## What to work on
Find the line containing "matrix=Matrix.Translation((start + end)" in the entries below. Restate it and each line after it, word for word, up to and including the line containing "bpy.ops.object.shade_smooth_by_angle(angle=math.radians(32))".

----------------------------------------

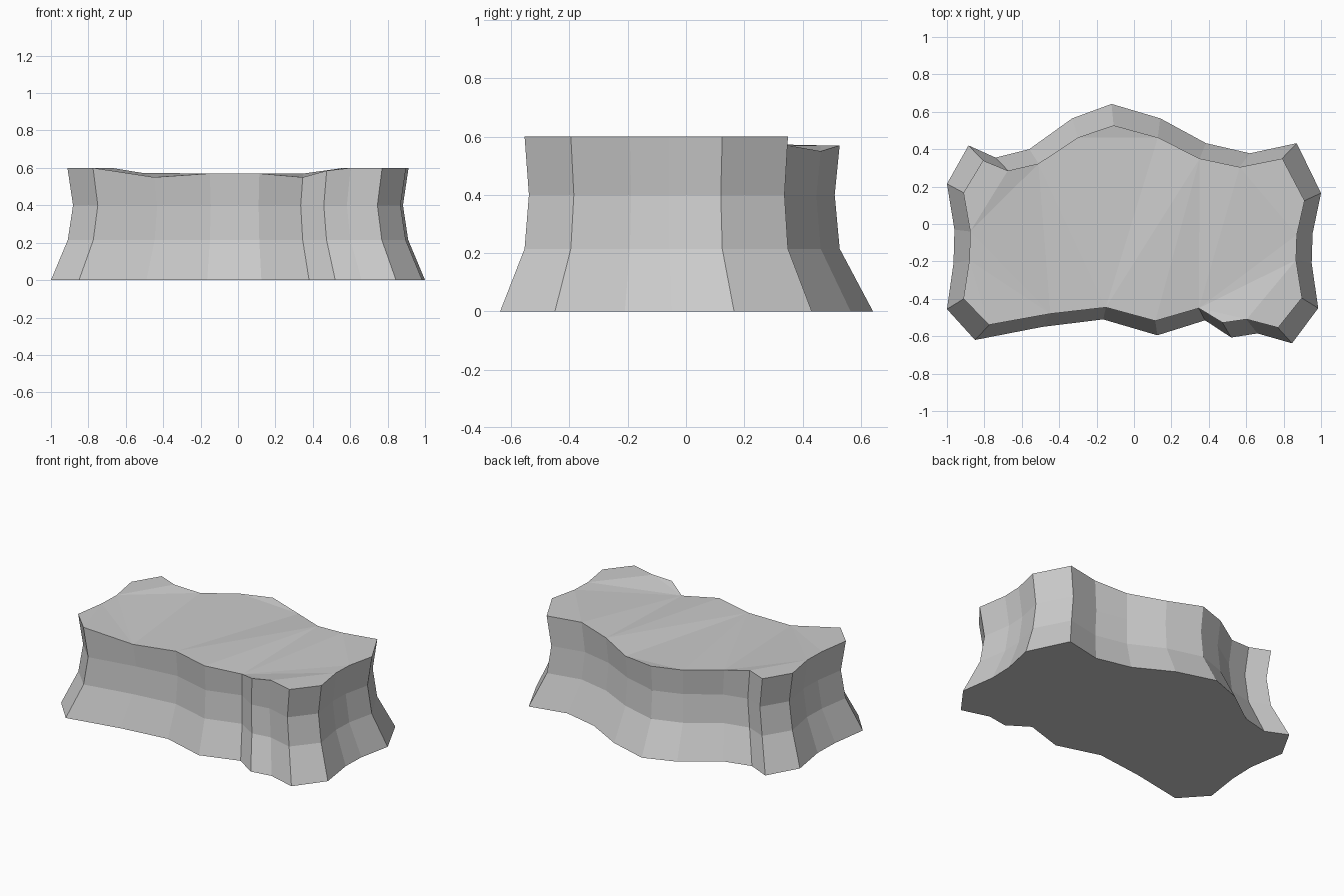
import bpy, bmesh

if "Cube" in bpy.data.objects:
    bpy.data.objects.remove(bpy.data.objects["Cube"])

# Footprint outline, counterclockwise from front left: x, y, rim height
outline = [
    (-.85, -.62, .6), (-.49, -.55, .55), (-.165, -.51, .57), (.125, -.595, .57),
    (.38, -.515, .55), (.52, -.607, .585), (.66, -.585, .6), (.845, -.638, .6),
    (.985, -.45, .6), (.95, -.21, .6), (.955, -.05, .6), (1, .165, .6),
    (.87, .432, .6), (.62, .378, .6), (.385, .432, .57), (.14, .565, .55),
    (-.12, .642, .57), (-.33, .565, .57), (-.56, .40, .573), (-.74, .355, .6),
    (-.885, .42, .6), (-1, .215, .6), (-.96, -.03, .6), (-.965, -.21, .6),
    (-1, -.455, .6)]

# Waisted levels: x scale, y scale, y shift, height (None = rim height)
levels = [(1, 1, 0, 0), (.91, .845, -.015, .215),
          (.882, .82, -.016, .4), (.912, .845, -.015, None)]

bm = bmesh.new()
rings = [[bm.verts.new((x * sx, y * sy + dy, h if z is None else z))
          for x, y, h in outline] for sx, sy, dy, z in levels]

# Side walls
n = len(outline)
for low, high in zip(rings, rings[1:]):
    for i in range(n):
        j = (i + 1) % n
        bm.faces.new((low[i], low[j], high[j], high[i]))

# Flat underside and uneven top
bm.faces.new(rings[0][::-1])
top = bm.faces.new(rings[-1])
bmesh.ops.triangulate(bm, faces=[top], ngon_method='BEAUTY')
bmesh.ops.recalc_face_normals(bm, faces=bm.faces[:])

mesh = bpy.data.meshes.new("rock_ledge")
bm.to_mesh(mesh)
bm.free()
bpy.context.collection.objects.link(bpy.data.objects.new("rock_ledge", mesh))
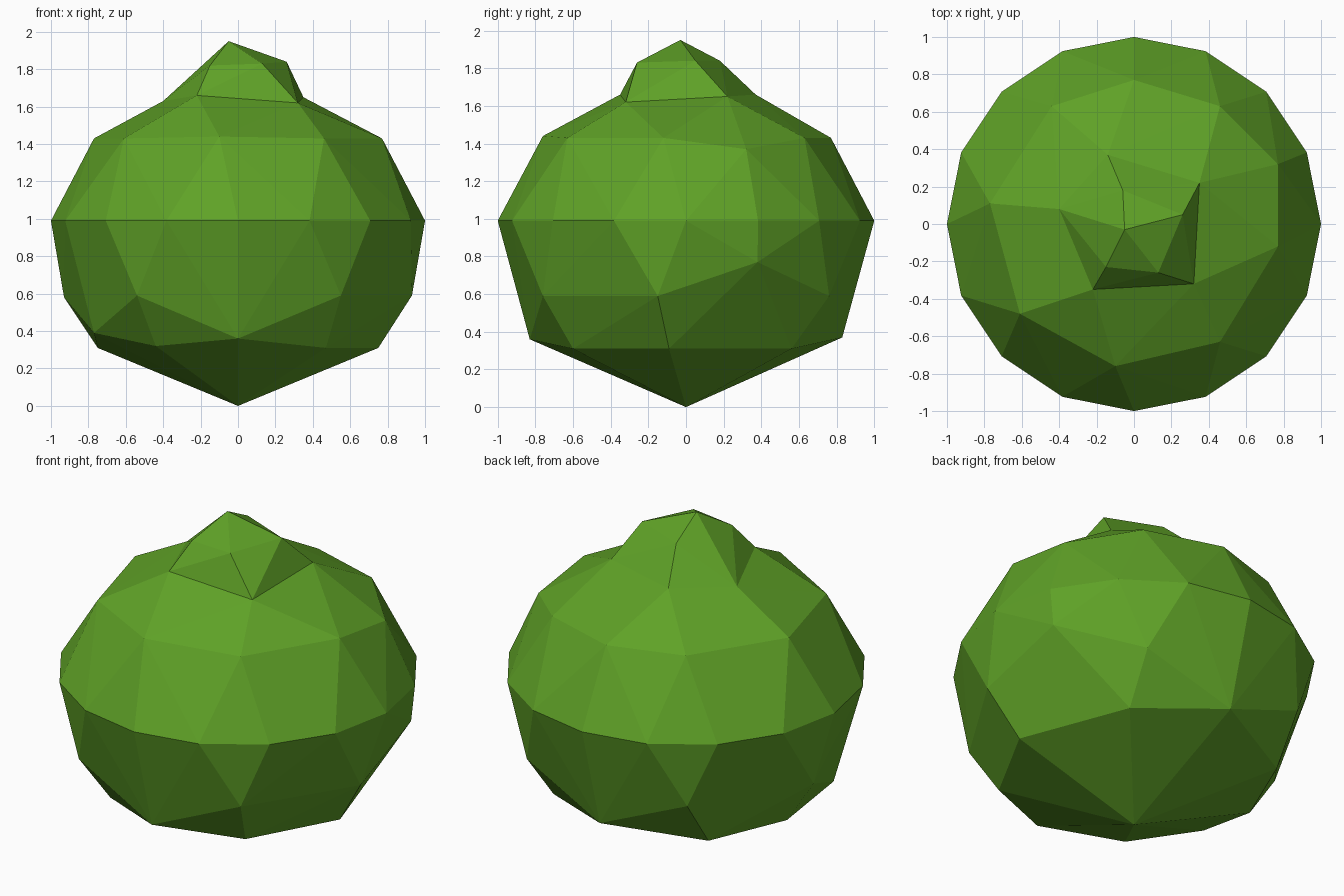
import bpy, bmesh, math

if "Cube" in bpy.data.objects:
    bpy.data.objects.remove(bpy.data.objects["Cube"])

green = bpy.data.materials.new("leaf green")
green.diffuse_color = (0.115, 0.36, 0.02, 1)
green.use_nodes = True
green.node_tree.nodes["Principled BSDF"].inputs["Base Color"].default_value = green.diffuse_color

# Ring where the top tuft meets the round body
collar = [(-.14, .37, 1.66), (.35, .22, 1.65), (.32, -.32, 1.62),
          (-.22, -.35, 1.66), (-.40, .08, 1.63)]


def faceted(name, points):
    """Flat-faced shell around points, left open across the collar."""
    bm = bmesh.new()
    inner = [bm.verts.new(p) for p in collar]
    verts = inner + [bm.verts.new(p) for p in points]
    bmesh.ops.convex_hull(bm, input=verts)
    bm.normal_update()
    caps = [f for f in bm.faces if all(v in inner for v in f.verts)]
    bmesh.ops.delete(bm, geom=caps, context='FACES')
    me = bpy.data.meshes.new(name)
    bm.to_mesh(me)
    bm.free()
    me.materials.append(green)
    ob = bpy.data.objects.new(name, me)
    bpy.context.collection.objects.link(ob)
    return ob


# Body: 16-sided waist, irregular shoulders above and sparse rings below
waist = [(math.cos(i * math.pi / 8), math.sin(i * math.pi / 8), .99)
         for i in range(16)]
shoulder = [(-.61, -.48, 1.43), (-.10, -.76, 1.44), (.46, -.63, 1.43),
            (.77, -.12, 1.43), (.77, .32, 1.37), (.46, .63, 1.43),
            (0, .77, 1.43), (-.44, .63, 1.43), (-.77, .11, 1.43)]
lower = [(.93, -.15, .59), (.55, -.76, .59), (-.54, -.76, .59),
         (-.93, .10, .58), (-.54, .76, .59), (.54, .76, .59), (.90, .38, .77)]
base = [(0, 0, 0), (0, -.83, .36), (.47, -.60, .31), (.75, -.09, .31),
        (.50, .56, .31), (0, .83, .37), (-.55, .57, .31), (-.75, .10, .31),
        (-.77, -.32, .39), (-.44, -.60, .32)]
faceted("bush_body", waist + shoulder + lower + base)

# Pointed tuft on top
faceted("bush_tuft", [(-.05, -.03, 1.95), (.26, .05, 1.84), (.13, -.26, 1.83),
                      (-.15, -.23, 1.82), (-.06, .18, 1.84)])
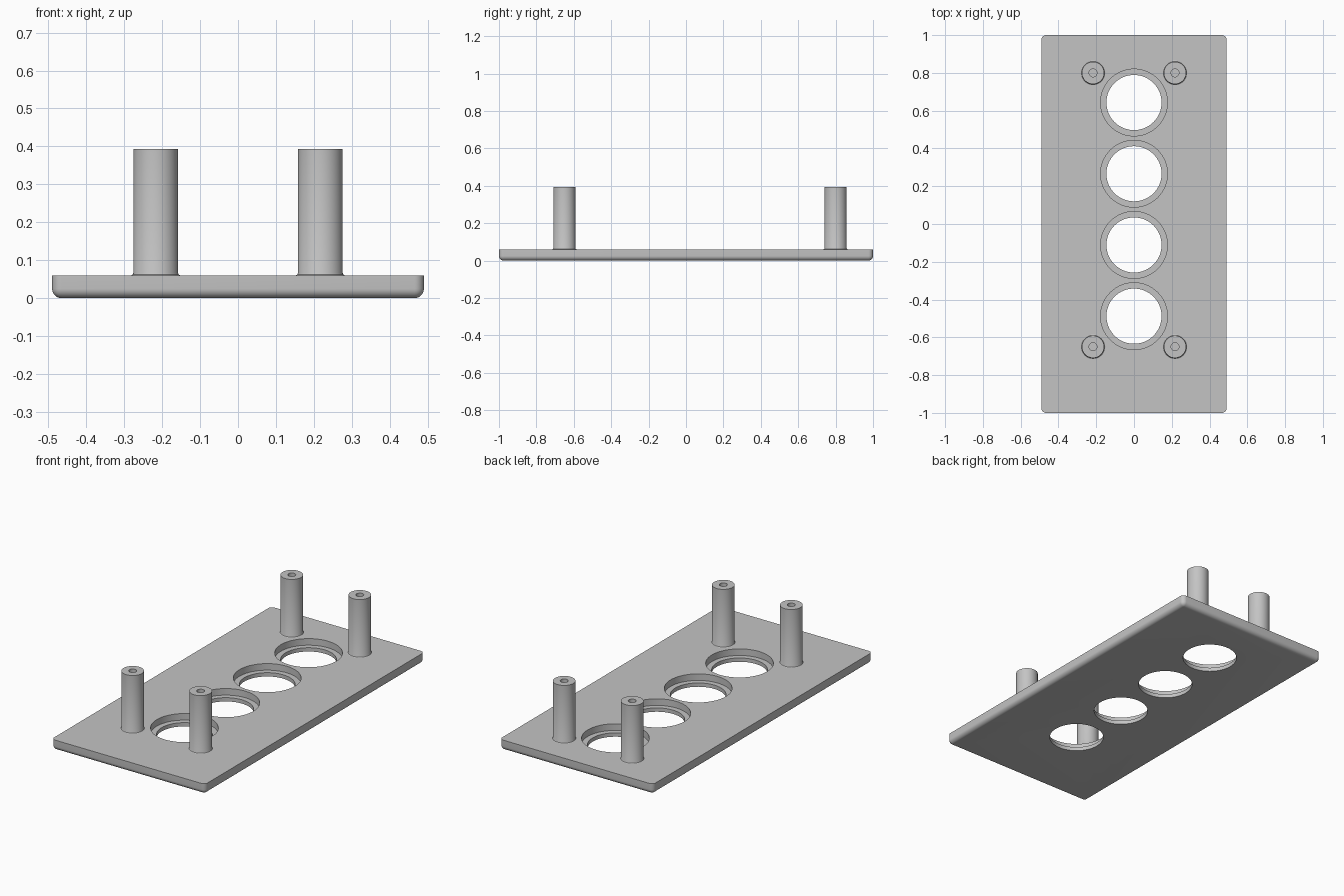
import bpy, bmesh, math

cube = bpy.data.objects.get("Cube")
if cube:
    bpy.data.objects.remove(cube, do_unlink=True)

# Single grey material
grey = bpy.data.materials.new("plain grey")
grey.use_nodes = True
colour = (0.55, 0.55, 0.55, 1)
grey.diffuse_color = colour
grey.node_tree.nodes["Principled BSDF"].inputs["Base Color"].default_value = colour

PLATE_TOP = 0.06
POST_TOP = 0.393


def finish(name, bm, location=(0, 0, 0)):
    """Turn a bmesh into a named object."""
    bmesh.ops.recalc_face_normals(bm, faces=bm.faces)
    mesh = bpy.data.meshes.new(name)
    bm.to_mesh(mesh)
    bm.free()
    mesh.materials.append(grey)
    obj = bpy.data.objects.new(name, mesh)
    obj.location = location
    bpy.context.collection.objects.link(obj)
    return obj


def lathe(name, profile, location, steps=64):
    """Revolve a list of (radius, height) points around z."""
    bm = bmesh.new()
    verts = [bm.verts.new((r, 0, z)) for r, z in profile]
    edges = [bm.edges.new(pair) for pair in zip(verts, verts[1:])]
    bmesh.ops.spin(bm, geom=verts + edges, axis=(0, 0, 1), cent=(0, 0, 0),
                   angle=math.tau, steps=steps, use_duplicate=False)
    bmesh.ops.remove_doubles(bm, verts=bm.verts, dist=0.0001)
    return finish(name, bm, location)


def smooth(obj):
    bpy.ops.object.select_all(action='DESELECT')
    obj.select_set(True)
    bpy.context.view_layer.objects.active = obj
    bpy.ops.object.shade_smooth_by_angle(angle=math.radians(30))


# Plate with rounded corners and rounded underside rim
bm = bmesh.new()
bmesh.ops.create_cube(bm, size=1)
for v in bm.verts:
    v.co = (v.co.x * 0.98, v.co.y * 2, (v.co.z + 0.5) * PLATE_TOP)
rim = [e for e in bm.edges if min(v.co.z for v in e.verts) < 0.01]
bmesh.ops.bevel(bm, geom=rim, offset=0.025, segments=8, profile=0.5,
                affect='EDGES')
plate = finish("plate", bm)

# Row of four stepped round openings
hole_profile = [(0, -0.05), (0.146, -0.05), (0.146, 0.022),
                (0.177, 0.022), (0.177, 0.1), (0, 0.1)]
for i in range(4):
    cutter = lathe("opening_cutter", hole_profile, (0, 0.643 - i * 0.377, 0))
    cutter.hide_render = True
    mod = plate.modifiers.new("opening", 'BOOLEAN')
    mod.operation = 'DIFFERENCE'
    mod.solver = 'EXACT'
    mod.object = cutter
    bpy.context.view_layer.objects.active = plate
    bpy.ops.object.modifier_apply(modifier=mod.name)
    bpy.data.objects.remove(cutter, do_unlink=True)
smooth(plate)

# Four hollow standoff posts with a small flared foot
post_profile = [(0.065, 0), (0.061, 0.002), (0.059, 0.006),
                (0.059, POST_TOP - PLATE_TOP), (0.021, POST_TOP - PLATE_TOP),
                (0.021, 0.005), (0, 0.005)]
for end, y in (("back", 0.8), ("front", -0.65)):
    for side, x in (("left", 0.217), ("right", -0.217)):
        smooth(lathe(f"{end}_{side}_post", post_profile, (x, y, PLATE_TOP), 48))
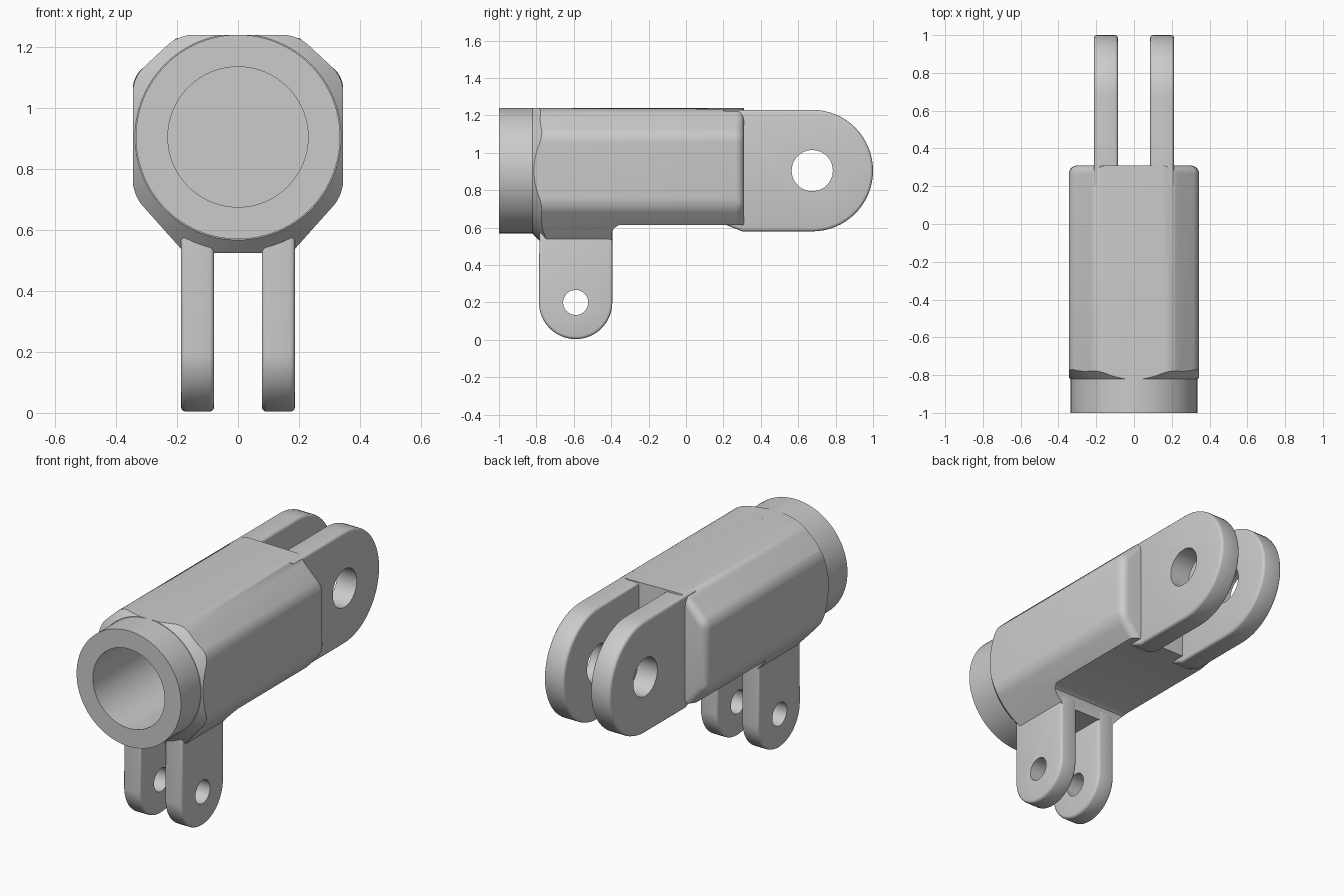
import bpy, bmesh, math
from mathutils import Matrix, Vector

cube = bpy.data.objects.get("Cube")
if cube:
    bpy.data.objects.remove(cube)

AXIS_Z = 0.905   # height of the bore axis
BACK = 0.31      # rear face of the body

steel = bpy.data.materials.new("grey_metal")
steel.use_nodes = True
grey = (0.6, 0.6, 0.6, 1)
steel.diffuse_color = grey
steel.node_tree.nodes["Principled BSDF"].inputs["Base Color"].default_value = grey


def make_object(name, bm):
    bmesh.ops.recalc_face_normals(bm, faces=bm.faces)
    mesh = bpy.data.meshes.new(name)
    bm.to_mesh(mesh)
    bm.free()
    mesh.materials.append(steel)
    ob = bpy.data.objects.new(name, mesh)
    bpy.context.collection.objects.link(ob)
    return ob


def prism(points, direction):
    """Extrude a closed outline of 3D points along a direction."""
    bm = bmesh.new()
    face = bm.faces.new([bm.verts.new(p) for p in points])
    out = bmesh.ops.extrude_face_region(bm, geom=[face], use_keep_orig=True)
    moved = [g for g in out["geom"] if isinstance(g, bmesh.types.BMVert)]
    bmesh.ops.translate(bm, verts=moved, vec=direction)
    return bm


def cone(name, start, end, r1, r2, segments=96):
    """Cylinder or cone running between two points."""
    start, end = Vector(start), Vector(end)
    axis = end - start
    turn = axis.to_track_quat("Z", "Y").to_matrix().to_4x4()
    bm = bmesh.new()
    bmesh.ops.create_cone(bm, cap_ends=True, segments=segments, radius1=r1, radius2=r2,
                          depth=axis.length,
                          matrix=Matrix.Translation((start + end) / 2) @ turn)
    return make_object(name, bm)


def boolean(ob, tool, operation):
    mod = ob.modifiers.new("cut", "BOOLEAN")
    mod.operation, mod.solver, mod.object = operation, "EXACT", tool
    bpy.context.view_layer.objects.active = ob
    bpy.ops.object.modifier_apply(modifier=mod.name)
    bpy.data.objects.remove(tool)


def smooth(ob):
    bpy.ops.object.select_all(action="DESELECT")
    ob.select_set(True)
    bpy.context.view_layer.objects.active = ob
    bpy.ops.object.shade_smooth_by_angle(angle=math.radians(32))


# Octagonal body with rounded long edges and rounded rear side edges
half = [(0.195, 1.24), (0.345, 1.1), (0.345, 0.715), (0.175, 0.525)]
section = half + [(-x, z) for x, z in reversed(half)]
bm = prism([(x, -0.82, z) for x, z in section], (0, BACK + 0.82, 0))
rounded = []
for e in bm.edges:
    a, b = (v.co for v in e.verts)
    along = abs(a.y - b.y) > 0.5 and a.z > 0.6
    rear = min(a.y, b.y) > BACK - 0.01 and abs(a.z - b.z) > 0.05
    if along or rear:
        rounded.append(e)
bmesh.ops.bevel(bm, geom=rounded, offset=0.045, segments=5, profile=0.5, affect="EDGES")
body = make_object("body", bm)

# Conical turning of the front end
boolean(body, cone("turning", (0, -0.82, AXIS_Z), (0, 0.68, AXIS_Z), 0.338, 1.838), "INTERSECT")

# Raised underside behind the lower lugs
outline = [(-0.395, 0.4), (-0.395, 0.575), (-0.385, 0.598), (-0.355, 0.615), (0.5, 0.615), (0.5, 0.4)]
relief = make_object("relief", prism([(-0.6, y, z) for y, z in outline], (1.2, 0, 0)))
boolean(body, relief, "DIFFERENCE")

# Round collar, then the blind bore through it
boolean(body, cone("collar", (0, -1, AXIS_Z), (0, -0.7, AXIS_Z), 0.335, 0.335), "UNION")
boolean(body, cone("bore", (0, -1.1, AXIS_Z), (0, 0, AXIS_Z), 0.23, 0.23), "DIFFERENCE")
smooth(body)


def lug(name, outline, inner, outer, hole, hole_radius):
    """Pierced plate standing in the y-z plane."""
    bm = prism([(inner, y, z) for y, z in outline], (outer - inner, 0, 0))
    rims = [e for e in bm.edges if abs(e.verts[0].co.x - e.verts[1].co.x) < 0.001]
    bmesh.ops.bevel(bm, geom=rims, offset=0.016, segments=3, profile=0.5, affect="EDGES")
    ob = make_object(name, bm)
    y, z = hole
    boolean(ob, cone("pin_hole", (-1, y, z), (1, y, z), hole_radius, hole_radius, 48), "DIFFERENCE")
    smooth(ob)


def arc(cy, cz, radius, first, last, count=32):
    angles = [math.radians(first + (last - first) * i / count) for i in range(count + 1)]
    return [(cy + radius * math.cos(a), cz + radius * math.sin(a)) for a in angles]


rear_outline = arc(0.675, AXIS_Z, 0.325, -90, 90) + [(0.2, 1.23), (0.2, 0.63), (0.22, 0.612), (0.3, 0.58)]
lower_outline = arc(-0.59, 0.2, 0.196, 180, 360) + [(-0.394, 0.58), (-0.784, 0.58)]
for side, s in (("left", 1), ("right", -1)):
    lug("rear_lug_" + side, rear_outline, 0.085 * s, 0.212 * s, (0.675, AXIS_Z), 0.11)
    lug("lower_lug_" + side, lower_outline, 0.078 * s, 0.187 * s, (-0.59, 0.2), 0.067)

----------------------------------------

## Your solution
                          matrix=Matrix.Translation((start + end) / 2) @ turn)
    return make_object(name, bm)


def boolean(ob, tool, operation):
    mod = ob.modifiers.new("cut", "BOOLEAN")
    mod.operation, mod.solver, mod.object = operation, "EXACT", tool
    bpy.context.view_layer.objects.active = ob
    bpy.ops.object.modifier_apply(modifier=mod.name)
    bpy.data.objects.remove(tool)


def smooth(ob):
    bpy.ops.object.select_all(action="DESELECT")
    ob.select_set(True)
    bpy.context.view_layer.objects.active = ob
    bpy.ops.object.shade_smooth_by_angle(angle=math.radians(32))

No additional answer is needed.